Other means of getting around involve car rental shops (there are so many of these that you can hardly miss them), buses, trains and even boats. If, however, you wish to go eco-friendly, we are happy to tell you that the city is completely walkable and riddled with bicycle lanes. If you do not have huge bags, we recommend that you take advantage of the local fresh air and hike (wink).
SIGHTS AND ACTIVITIES:
We have probably all heard about how important the Celtic culture has had over the Irish people and for this particular reason, you should go and visit the Ulster Museum. Boasting with a collection that spans over 9,000 years and with a floor space of 8,000 square metres, it is one of the most exquisite museums of archaeology, ethnology, fine art and applied art in Northern Ireland. Other areas covered to some degree include botany, zoology, numismatics and local history. A major constituent of the National Museums Northern Ireland, the establishment was founded in 1821 as the Belfast Natural History Society only to be moved to its current location (Stranmillis) in 1929. Oh, and do not forget to check out the eye-popping artefact collection pertaining to the Spanish Armada.
Next up, you should visit the Botanic Gardens located on Stranmillis Road in Queen’s Quarter. Occupying an area of 110,000 square metres, it was opened in 1828 as the Royal Belfast Botanical Gardens. The Ulster Museum is located right at the entrance, so there’s an extra reason for you to visit both of them. Also at the entrance, you can also find a statue of the famous Belfast-born physicist, William Thomson, 1st Baron Kelvin. If you are into the warmer climates of the world, you are most certainly going to enjoy the Palm House with its exotic flora.
After being done with the cultural establishments of the city, it is time to hit the Golden Mile – the stretch of the Dublin Road between the City Hall (a must-see) and the university area. Dear readers, this is the place where over 80% of the bars, cinemas, restaurants and clubs are located within the bounds of the city centre. Two other major attractions of Belfast can be found there: the Crown Liquor Saloon and the Grand Opera House (we recommend that you check them both out). If you long to experience a truly Irish fun-area, this would be the place to go to!

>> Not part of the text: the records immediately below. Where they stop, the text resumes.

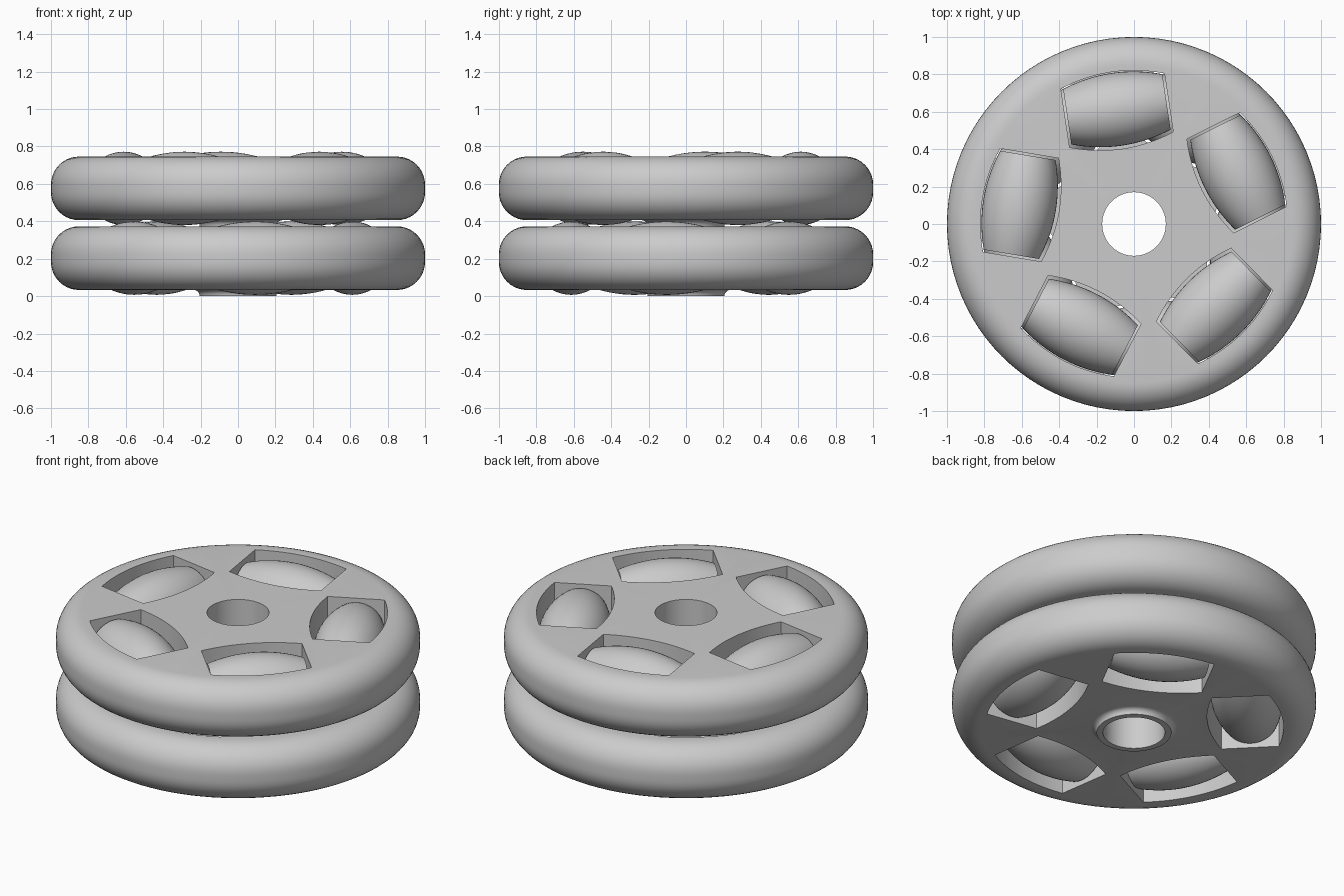
import bpy, bmesh, math
from mathutils import Matrix

cube = bpy.data.objects.get("Cube")
if cube:
    bpy.data.objects.remove(cube, do_unlink=True)

# Material
grey = bpy.data.materials.new("light_grey")
grey.use_nodes = True
grey.diffuse_color = (0.6, 0.6, 0.6, 1)
grey.node_tree.nodes["Principled BSDF"].inputs["Base Color"].default_value = (0.6, 0.6, 0.6, 1)

COUNT = 5            # rollers per disc
HALF = 0.17          # half thickness of a disc
ROLLER_R, ROLLER_END_R, ROLLER_HALF = 0.196, 0.15, 0.268
PITCH_R = 0.62       # distance from the centre to each roller


def make_object(name, bm):
    bmesh.ops.recalc_face_normals(bm, faces=bm.faces)
    mesh = bpy.data.meshes.new(name)
    bm.to_mesh(mesh)
    bm.free()
    mesh.materials.append(grey)
    obj = bpy.data.objects.new(name, mesh)
    bpy.context.collection.objects.link(obj)
    return obj


def activate(obj):
    bpy.ops.object.select_all(action='DESELECT')
    obj.select_set(True)
    bpy.context.view_layer.objects.active = obj


def lathe(profile, steps):
    """Revolve a closed (radius, height) loop around z."""
    bm = bmesh.new()
    rings = []
    for i in range(steps):
        a = math.tau * i / steps
        rings.append([bm.verts.new((r * math.cos(a), r * math.sin(a), z)) for r, z in profile])
    n = len(profile)
    for i in range(steps):
        a, b = rings[i], rings[(i + 1) % steps]
        for j in range(n):
            k = (j + 1) % n
            bm.faces.new((a[j], b[j], b[k], a[k]))
    return bm


def arc(cx, cz, radius, start, end, steps=10):
    angles = [math.radians(start + (end - start) * i / steps) for i in range(steps + 1)]
    return [(cx + radius * math.cos(a), cz + radius * math.sin(a)) for a in angles]


def bulge(half, end_r, mid_r, steps=16):
    """Barrel outline as (position along axis, radius)."""
    return [(half * t, end_r + (mid_r - end_r) * (1 - t * t))
            for t in (2 * i / steps - 1 for i in range(steps + 1))]


def placement(angle, radius, z):
    # local x is tangential, local y is radial
    return (Matrix.Translation((radius * math.cos(angle), radius * math.sin(angle), z))
            @ Matrix.Rotation(angle - math.pi / 2, 4, 'Z'))


def make_disc(name, z, start):
    # Rounded disc with a bore and a filleted collar underneath
    round_r, bore, collar = 0.15, 0.17, 0.033
    profile = [(bore, -HALF - collar), (0.205, -HALF - collar)]
    profile += arc(0.205 + collar, -HALF - collar, collar, 180, 90, 5)[1:]
    profile += arc(1 - round_r, -HALF + round_r, round_r, -90, 0)
    profile += arc(1 - round_r, HALF - round_r, round_r, 0, 90)
    profile += [(bore, HALF)]
    bm = lathe(profile, 96)
    bmesh.ops.translate(bm, verts=bm.verts, vec=(0, 0, z))
    disc = make_object(name, bm)

    # Barrel-shaped through slots
    bm = bmesh.new()
    edge = bulge(ROLLER_HALF + 0.012, 0.158, 0.207)
    outline = edge + [(x, -y) for x, y in reversed(edge)]
    for i in range(COUNT):
        m = placement(start + math.tau * i / COUNT, PITCH_R - 0.006, z)
        face = bm.faces.new([bm.verts.new(m @ Matrix.Translation((x, y, -0.3)).translation)
                             for x, y in outline])
        top = bmesh.ops.extrude_face_region(bm, geom=[face])["geom"]
        bmesh.ops.translate(bm, vec=(0, 0, 0.6),
                            verts=[v for v in top if isinstance(v, bmesh.types.BMVert)])
    cutter = make_object("slot_cutter", bm)
    cutter.hide_render = True
    mod = disc.modifiers.new("slots", 'BOOLEAN')
    mod.operation, mod.solver, mod.object = 'DIFFERENCE', 'EXACT', cutter
    activate(disc)
    bpy.ops.object.modifier_apply(modifier=mod.name)
    bpy.data.objects.remove(cutter, do_unlink=True)
    activate(disc)
    bpy.ops.object.shade_smooth_by_angle(angle=math.radians(30))


def make_rollers(name, z, start):
    # Barrel rollers lying tangentially in the slots
    profile = [(r, x) for x, r in bulge(ROLLER_HALF, ROLLER_END_R, ROLLER_R)]
    steps = 48
    for i in range(COUNT):
        bm = bmesh.new()
        rings = [[bm.verts.new((x, r * math.cos(math.tau * k / steps), r * math.sin(math.tau * k / steps)))
                  for k in range(steps)] for r, x in profile]
        for a, b in zip(rings, rings[1:]):
            for k in range(steps):
                n = (k + 1) % steps
                bm.faces.new((a[k], a[n], b[n], b[k]))
        bm.faces.new(rings[0])
        bm.faces.new(rings[-1])
        roller = make_object(f"{name}_{i + 1}", bm)
        roller.matrix_world = placement(start + math.tau * i / COUNT, PITCH_R, z)
        activate(roller)
        bpy.ops.object.shade_smooth_by_angle(angle=math.radians(30))


# Two stacked discs, staggered by half a roller spacing
first = math.radians(26.5)
for level, z, start in (("lower", 0.203, first + math.pi / COUNT), ("upper", 0.576, first)):
    make_disc(f"{level}_disc", z, start)
    make_rollers(f"{level}_roller", z, start)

It is not only the Troubles and Game of Thrones that make Belfast intriguing for its exquisite bars and cultural establishments also put it on the world map. Prices do tend to be a bit high if you are not prepared well enough so make sure you have a few hundreds of pounds with you before travelling there. Safe journeys!